Other formats

    Adobe Portable Document Format file (facsimile images)   TEI XML file   ePub eBook file  


    mail icontwitter iconBlogspot iconrss icon

Salient: Victoria University of Wellington Students' Newspaper. Vol. 32, No. 1. 1969.

I.J. Reid and D. G. Fountain ask — Is McCahon justified?

I.J. Reid and D. G. Fountain ask

Is McCahon justified?

I.J. Reid and D. G. Fountain ask

Colin McCahon is a New 'Zealand painter of some promise—at least that is the impression we gained from those of his works owned by the University, His painting Otago Landscape April 1950 (which is displayed near the entrance to the Reference Room) is a simple and aesthetically planning work. His other painting owned by the university is Beech Forest, which was displayed with his exhibition, We feel that this is a work of considerable technical skill and artistic sensitivity

Compare these earlier paintings with those in the exhibition, What do the more recent works communicate? Are they positive attempts to express a view of life? If so it must be a naive view! They lack any intellectual, emotional, aesthetic or technical challenge. Their only appeal is to the curiosity, and surely this is an inadequate criterion by which to judge whether or not an object is a work of art.

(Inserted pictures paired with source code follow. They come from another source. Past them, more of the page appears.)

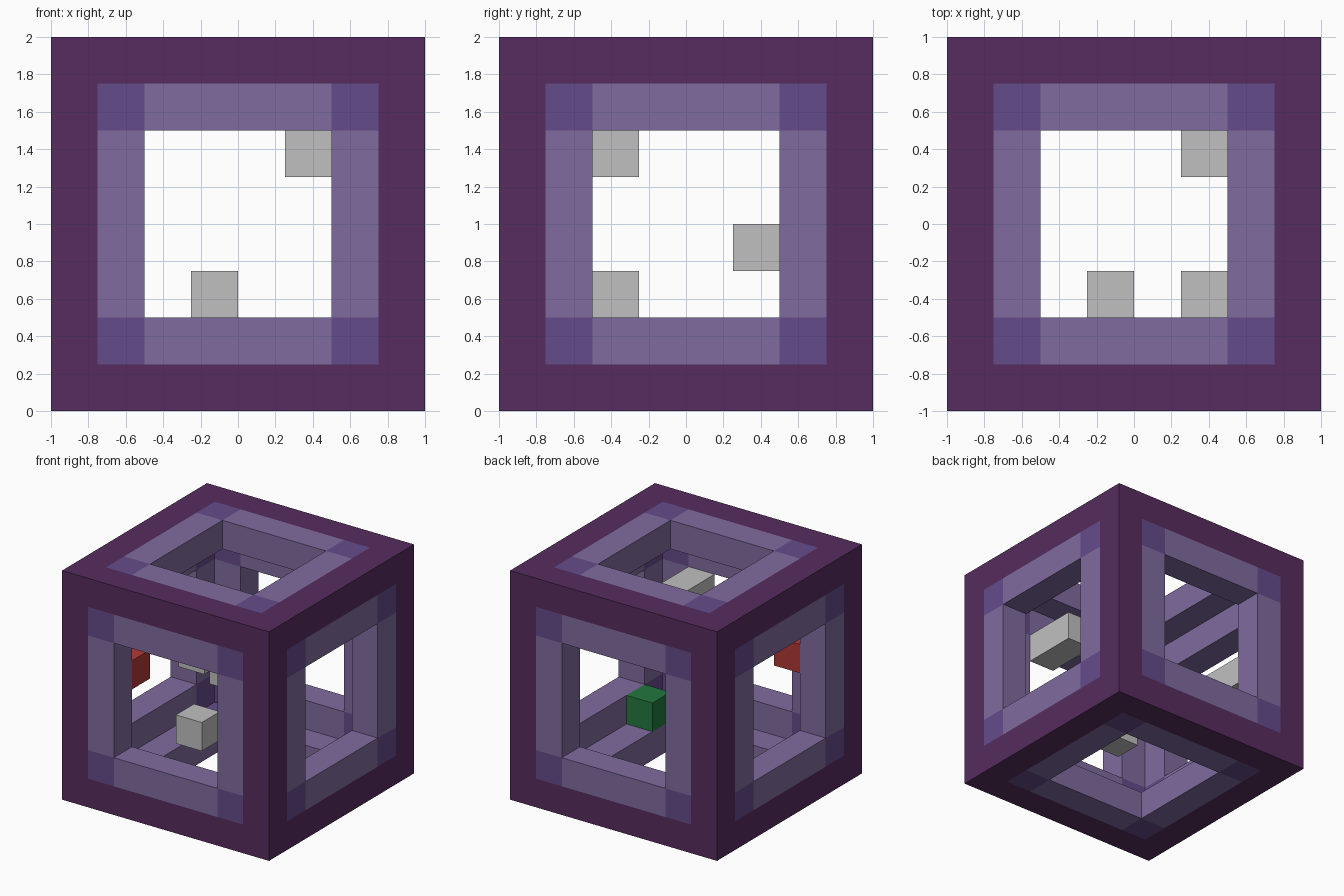
import bpy, bmesh
from mathutils import Vector

cube = bpy.data.objects.get("Cube")
if cube:
    bpy.data.objects.remove(cube, do_unlink=True)


def linear(c):
    c /= 255
    return c / 12.92 if c <= 0.04045 else ((c + 0.055) / 1.055) ** 2.4


def material(name, *rgb):
    m = bpy.data.materials.new(name)
    color = [linear(c) for c in rgb] + [1]
    m.use_nodes = True
    m.diffuse_color = color
    m.node_tree.nodes["Principled BSDF"].inputs["Base Color"].default_value = color
    return m


dark = material("dark purple", 86, 44, 94)
light = material("light purple", 128, 107, 159)
violet = material("violet", 101, 75, 139)
grey = material("grey", 192, 192, 192)
red = material("red", 176, 57, 52)
green = material("green", 34, 120, 63)

AXES = [Vector((1, 0, 0)), Vector((0, 1, 0)), Vector((0, 0, 1))]
UNIT = 0.25


def add_object(name, bm, mats, location=(0, 0, 0)):
    mesh = bpy.data.meshes.new(name)
    bm.to_mesh(mesh)
    bm.free()
    for m in mats:
        mesh.materials.append(m)
    ob = bpy.data.objects.new(name, mesh)
    ob.location = location
    bpy.context.scene.collection.objects.link(ob)
    return ob


# Hollow cube: outer and inner skins, cut into bands, with a window in each side
bm = bmesh.new()
for size in (2, 1.5):
    bmesh.ops.create_cube(bm, size=size)
for axis in AXES:
    for offset in (-0.75, -0.5, 0.5, 0.75):
        bmesh.ops.bisect_plane(bm, geom=bm.verts[:] + bm.edges[:] + bm.faces[:],
                               plane_co=axis * offset, plane_no=axis)


def sorted_abs(face):
    return sorted(abs(v) for v in face.calc_center_median())


windows = [f for f in bm.faces if sorted_abs(f)[1] < 0.4]
bmesh.ops.delete(bm, geom=windows, context='FACES')

# Window linings join the two skins
rims = [e for e in bm.edges if e.is_boundary]
for axis in AXES:
    for side in (-1, 1):
        loop = [e for e in rims
                if all((v.co @ axis) * side > 0.7 for v in e.verts)]
        bmesh.ops.bridge_loops(bm, edges=loop)
bmesh.ops.recalc_face_normals(bm, faces=bm.faces[:])

# Dark border, light bands, violet band corners
for f in bm.faces:
    low, mid, high = sorted_abs(f)
    f.material_index = 0 if mid > 0.76 else 2 if low > 0.51 else 1
add_object("cube_frame", bm, [dark, light, violet], (0, 0, 1))


# Small blocks inside, placed by lowest corner and size in grid units
def block(name, mat, corner, size=(1, 1, 1)):
    bm = bmesh.new()
    bmesh.ops.create_cube(bm, size=UNIT)
    bmesh.ops.scale(bm, vec=size, verts=bm.verts)
    centre = (Vector(corner) + Vector(size) / 2) * UNIT
    add_object(name, bm, [mat], centre)


block("upper_front_block", grey, (1, -3, 5), (1, 2, 1))
block("side_block", grey, (-3, 1, 3), (1, 2, 1))
block("lower_block", grey, (-1, -2, 2))
block("upper_back_block", grey, (1, 1, 6))
block("red_block", red, (-3, -3, 4))
block("green_block", green, (2, -2, 1))
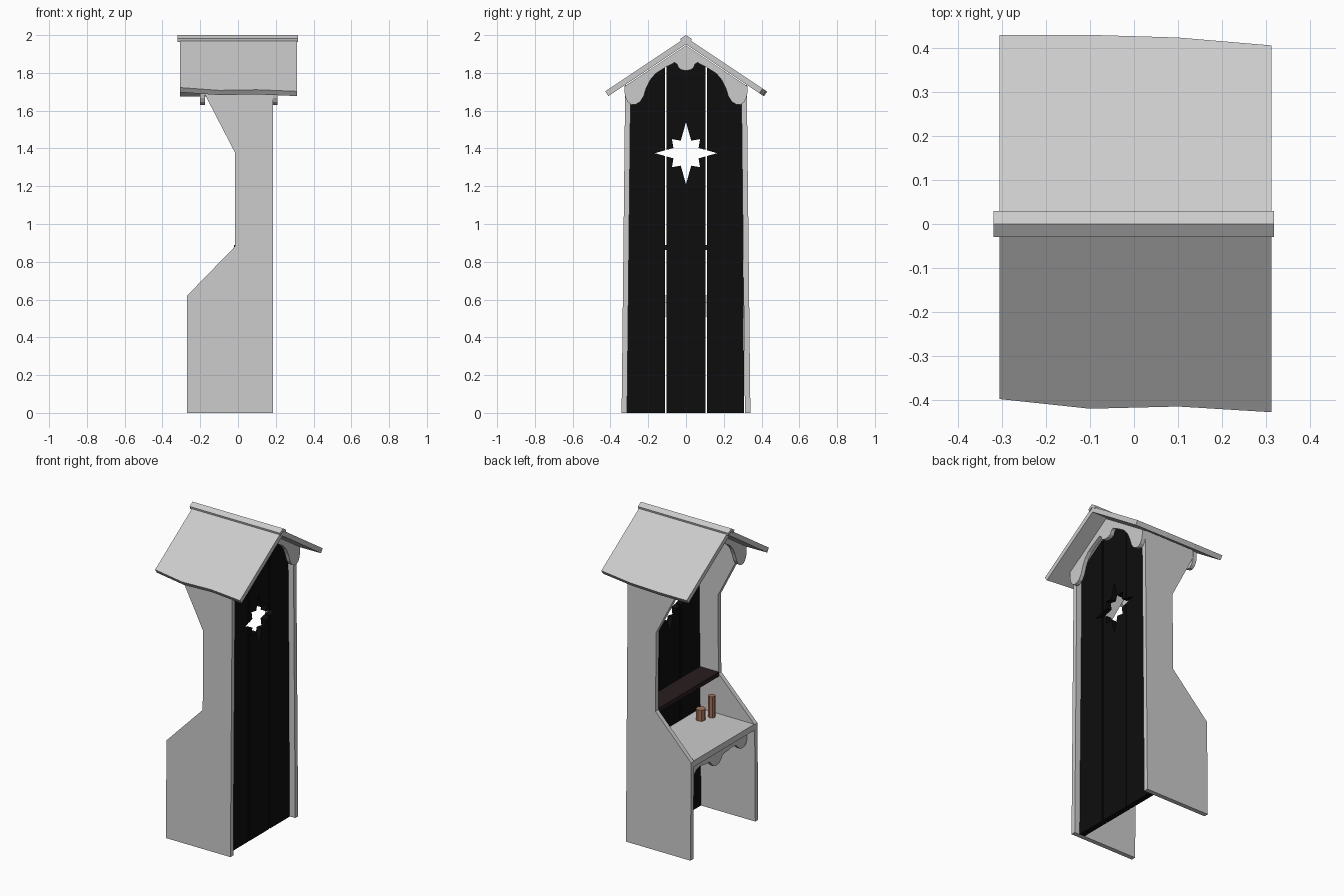
import bpy, bmesh, math

if "Cube" in bpy.data.objects:
    bpy.data.objects.remove(bpy.data.objects["Cube"])

SLOPE = 0.665


def material(name, rgb):
    m = bpy.data.materials.new(name)
    m.diffuse_color = (*rgb, 1)
    m.use_nodes = True
    m.node_tree.nodes["Principled BSDF"].inputs["Base Color"].default_value = m.diffuse_color
    return m


BLACK = material("black_wood", (0.004, 0.004, 0.004))
DARK = material("dark_brown", (0.022, 0.012, 0.014))
CLAY = material("clay", (0.36, 0.17, 0.10))


def loft(name, rings, mat=None):
    """Join matching closed rings of points and cap both ends."""
    bm = bmesh.new()
    vs = [[bm.verts.new(p) for p in r] for r in rings]
    n = len(rings[0])
    for a, b in zip(vs, vs[1:]):
        for i in range(n):
            j = (i + 1) % n
            bm.faces.new((a[i], a[j], b[j], b[i]))
    bm.faces.new(vs[0])
    bm.faces.new(vs[-1])
    bmesh.ops.recalc_face_normals(bm, faces=bm.faces)
    me = bpy.data.meshes.new(name)
    bm.to_mesh(me)
    bm.free()
    ob = bpy.data.objects.new(name, me)
    bpy.context.collection.objects.link(ob)
    if mat:
        me.materials.append(mat)
    return ob


def board(name, yz, x0, x1, mat=None):
    """Extrude a y-z outline along x."""
    return loft(name, [[(x, y, z) for y, z in yz] for x in (x0, x1)], mat)


def slab(name, y0, y1, z0, z1, x0, x1, mat=None):
    return board(name, [(y0, z0), (y1, z0), (y1, z1), (y0, z1)], x0, x1, mat)


def mirrored(half):
    """Complete a symmetric outline whose end points lie on y = 0."""
    return half + [(-y, z) for y, z in half[-2:0:-1]]


# side walls, leaning slightly inwards
side = [(-0.27, 0), (0.185, 0), (0.185, 1.735), (-0.175, 1.735),
        (-0.175, 1.685), (-0.017, 1.38), (-0.017, 0.88), (-0.27, 0.62)]
for s, label in ((-1, "front"), (1, "back")):
    loft(label + "_side_wall",
         [[(x, s * (y - 0.011 * z), z) for x, z in side] for y in (0.312, 0.341)])

# rear planks with a star-shaped window
star = []
for i in range(16):
    r = 0.072 if i % 2 else (0.165 if i % 4 == 0 else 0.105)
    a = i * math.pi / 8
    star.append((r * math.cos(a), 1.375 + r * math.sin(a)))
cutter = board("star_cutter", star, 0.0, 0.3)
cutter.hide_render = True


def gable(y):
    return 1.945 - SLOPE * abs(y)


for k, (b0, b1, t0, t1) in enumerate([(-0.312, -0.111, -0.296, -0.111),
                                      (-0.103, 0.103, -0.103, 0.103),
                                      (0.111, 0.308, 0.111, 0.296)]):
    top = [(t1, gable(t1)), (t0, gable(t0))]
    if k == 1:
        top.insert(1, (0, gable(0)))
    plank = board(f"rear_plank_{k + 1}", [(b0, 0), (b1, 0)] + top, 0.113, 0.148, BLACK)
    mod = plank.modifiers.new("star_window", "BOOLEAN")
    mod.operation, mod.solver, mod.object = "DIFFERENCE", "EXACT", cutter
    bpy.context.view_layer.objects.active = plank
    bpy.ops.object.modifier_apply(modifier=mod.name)
bpy.data.objects.remove(cutter)

# roof halves with uneven eaves
XS = (-0.306, -0.1, 0.1, 0.313)
for s, label, eaves in ((-1, "front", (0.398, 0.42, 0.415, 0.428)),
                        (1, "back", (0.43, 0.43, 0.424, 0.406))):
    rings = []
    for x, e in zip(XS, eaves):
        zo = 1.987 - SLOPE * e
        rings.append([(x, 0, 1.987), (x, s * e, zo),
                      (x, s * (e - 0.017), zo - 0.025), (x, 0, 1.951)])
    loft(label + "_roof", rings)

# ridge cap
board("ridge_cap", [(0, 2.0), (0.03, 1.981), (0.026, 1.963), (0, 1.98),
                    (-0.026, 1.963), (-0.03, 1.981)], -0.32, 0.318)

# scalloped gable boards
lower = [(0, 1.812), (0.022, 1.815), (0.038, 1.825), (0.047, 1.845), (0.06, 1.855),
         (0.085, 1.842), (0.118, 1.824), (0.16, 1.797), (0.19, 1.762), (0.21, 1.72),
         (0.225, 1.675), (0.243, 1.647), (0.265, 1.634), (0.288, 1.631),
         (0.308, 1.645), (0.32, 1.668), (0.325, 1.695)]
outline = mirrored(lower + [(0.325, gable(0.325)), (0, gable(0))])
board("front_gable_board", outline, -0.2, -0.175)
board("rear_gable_board", outline, 0.185, 0.21)

# counter, scalloped skirt below it, and shelf
slab("counter", -0.307, 0.307, 0.583, 0.622, -0.268, 0.113)
skirt = [(0, 0.462), (0.025, 0.466), (0.045, 0.482), (0.06, 0.502), (0.08, 0.511),
         (0.107, 0.511), (0.16, 0.52), (0.2, 0.513), (0.222, 0.49), (0.245, 0.474),
         (0.27, 0.472), (0.295, 0.486), (0.307, 0.508), (0.307, 0.583), (0, 0.583)]
board("counter_skirt", mirrored(skirt), -0.215, -0.192)
slab("shelf", -0.302, 0.302, 0.862, 0.89, -0.02, 0.113, DARK)

# two clay vessels on the counter
for name, r, h, x, y in (("tall_bottle", 0.021, 0.135, -0.007, -0.25),
                         ("cup", 0.029, 0.07, 0.024, -0.183)):
    loft(name, [[(x + r * math.cos(i * math.pi / 4), y + r * math.sin(i * math.pi / 4), z)
                 for i in range(8)] for z in (0.622, 0.622 + h)], CLAY)
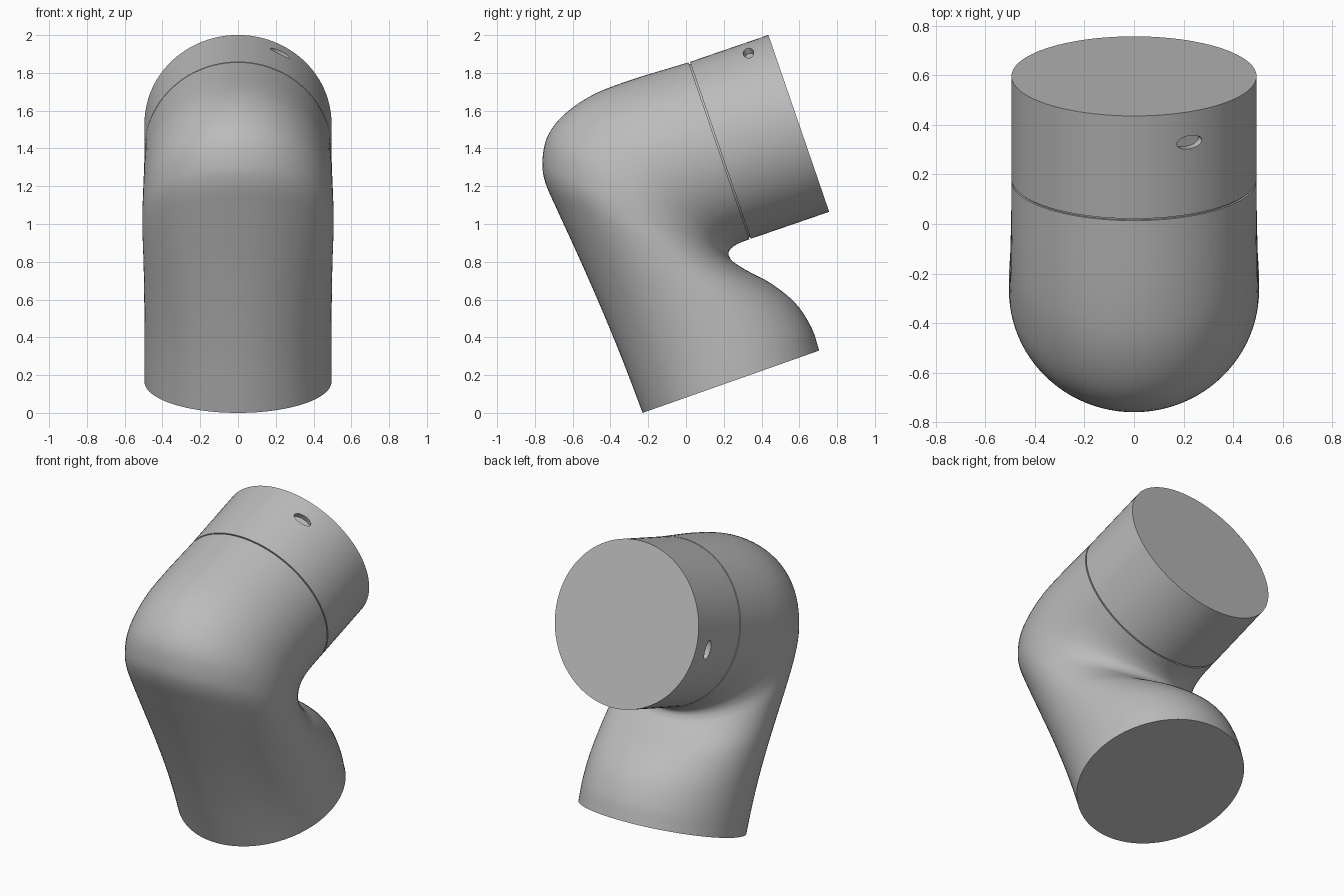
import bpy, bmesh, math
from mathutils import Vector, Matrix

old = bpy.data.objects.get("Cube")
if old:
    bpy.data.objects.remove(old, do_unlink=True)

SIDES = 96
STEPS = 5
RADIUS = 0.495

grey = bpy.data.materials.new("plain_grey")
grey.use_nodes = True
GREY = (0.5, 0.5, 0.5, 1)
grey.diffuse_color = GREY
grey.node_tree.nodes["Principled BSDF"].inputs["Base Color"].default_value = GREY


def loft(name, sections):
    """Closed tube through ellipses: outer (y, z), inner (y, z), half width."""
    bm = bmesh.new()
    rings = []
    for oy, oz, iy, iz, width in sections:
        mid = Vector((0, (oy + iy) / 2, (oz + iz) / 2))
        up = Vector((0, oy, oz)) - mid
        ring = []
        for i in range(SIDES):
            a = math.tau * i / SIDES
            ring.append(bm.verts.new(mid + up * math.cos(a) + Vector((width * math.sin(a), 0, 0))))
        rings.append(ring)
    for low, high in zip(rings, rings[1:]):
        for i in range(SIDES):
            j = (i + 1) % SIDES
            bm.faces.new((low[i], low[j], high[j], high[i]))
    bm.faces.new(rings[0])
    bm.faces.new(rings[-1])
    bmesh.ops.recalc_face_normals(bm, faces=bm.faces)
    mesh = bpy.data.meshes.new(name)
    bm.to_mesh(mesh)
    bm.free()
    obj = bpy.data.objects.new(name, mesh)
    bpy.context.collection.objects.link(obj)
    mesh.materials.append(grey)
    return obj


def smooth_sections(keys):
    """Catmull-Rom interpolation between the key sections."""
    pts = [Vector(k) for k in keys]
    pts = [2 * pts[0] - pts[1]] + pts + [2 * pts[-1] - pts[-2]]
    out = []
    for a, b, c, d in zip(pts, pts[1:], pts[2:], pts[3:]):
        for s in range(STEPS):
            t = s / STEPS
            out.append(0.5 * (2 * b + (c - a) * t + (2 * a - 5 * b + 4 * c - d) * t * t
                              + (3 * b - a - 3 * c + d) * t ** 3))
    return out + [pts[-2]]


def select_only(obj):
    bpy.ops.object.select_all(action='DESELECT')
    obj.select_set(True)
    bpy.context.view_layer.objects.active = obj


# Upper tube frame
axis = Vector((0, 0.946, 0.325)).normalized()
across = Vector((0, -axis.z, axis.y))
seam = Vector((0, 0.182, 1.39))
LENGTH = 0.439


def round_section(t, r):
    c = seam + axis * t
    o, i = c + across * r, c - across * r
    return (o.y, o.z, i.y, i.z, r)


# Bent body
body = loft("bent_body", smooth_sections([
    (-.23, 0, .705, .33, .495),
    (-.29, .16, .665, .45, .495),
    (-.36, .34, .58, .58, .495),
    (-.46, .58, .45, .685, .497),
    (-.57, .83, .32, .755, .5),
    (-.68, 1.07, .25, .80, .505),
    (-.745, 1.22, .23, .825, .505),
    (-.76, 1.33, .225, .845, .505),
    (-.735, 1.46, .23, .86, .503),
    (-.65, 1.575, .24, .872, .5),
    (-.5, 1.68, .26, .887, .498),
    (-.3, 1.76, .29, .902, .496),
    round_section(-.008, RADIUS),
]))

# Narrow recessed seam and end sleeve
neck = loft("seam_neck", [round_section(-.03, RADIUS - .01), round_section(.03, RADIUS - .01)])
sleeve = loft("end_sleeve", [round_section(0, RADIUS), round_section(LENGTH, RADIUS)])

# Oval slots cut into the sleeve
for degrees in (27, -94):
    a = math.radians(degrees)
    out = across * math.cos(a) + Vector((math.sin(a), 0, 0))
    tangent = out.cross(axis)
    turn = Matrix((axis, tangent, out)).transposed().to_4x4()
    place = Matrix.Translation(seam + axis * .308 + out * RADIUS)
    bpy.ops.mesh.primitive_cylinder_add(vertices=32, radius=1, depth=1)
    cutter = bpy.context.object
    cutter.name = "slot_cutter"
    cutter.hide_render = True
    cutter.data.transform(place @ turn @ Matrix.Diagonal((.028, .057, .07, 1)))
    cutter.data.materials.append(grey)
    cutter.data.update()
    cut = sleeve.modifiers.new("slot", 'BOOLEAN')
    cut.object = cutter
    cut.operation = 'DIFFERENCE'
    cut.solver = 'EXACT'
    select_only(sleeve)
    bpy.ops.object.modifier_apply(modifier=cut.name)
    bpy.data.objects.remove(cutter, do_unlink=True)

for obj in (body, neck, sleeve):
    select_only(obj)
    bpy.ops.object.shade_smooth_by_angle(angle=math.radians(35))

Look at the leaflet given out about the paintings. The titles look suggestive-provided you don't consider them in relation to the words they represent. For example, there are the Still Life With Altar paintings. Each contains two rather nondescript blotches, one of which could be a heart. Is the "heart" the altar? Perhaps the whole Works is the "still life" and the altar comes as a free extra like the cartoon cards in Kornies packets, Why are there three Still Life's—is there a different subjective experience to be gained from each—or is it just that the painter ran out of "originality"?

But the most saddening feature of the exhibition was the commercialism it demonstrates. We realise that an artist requires money the same as anvone else—but does Mr McCahon honestly believe he is offering value for money? What right does a person have 'o present us with a piece of hard-board covered with PVA, coloured with three or four patches of housepaint. and framed with unformed pine or rimu, and say "This is a work of art worth $325"? Is the only perfection being striven for; perfection in the art of making money?

We are not against modern art. however we feel that the time has come when praise should no longer be automatically bestowed on everyone who puts paint on some form of material, frames it, the gives it a price in excess of $100. We are reaching the place where a painter's works are judged more on the price he is asking than on what he has painted. Painters their works onto a gullible public who think because they look "modern" or unconventional and because they can't "understand" them,that they must be art works of real merit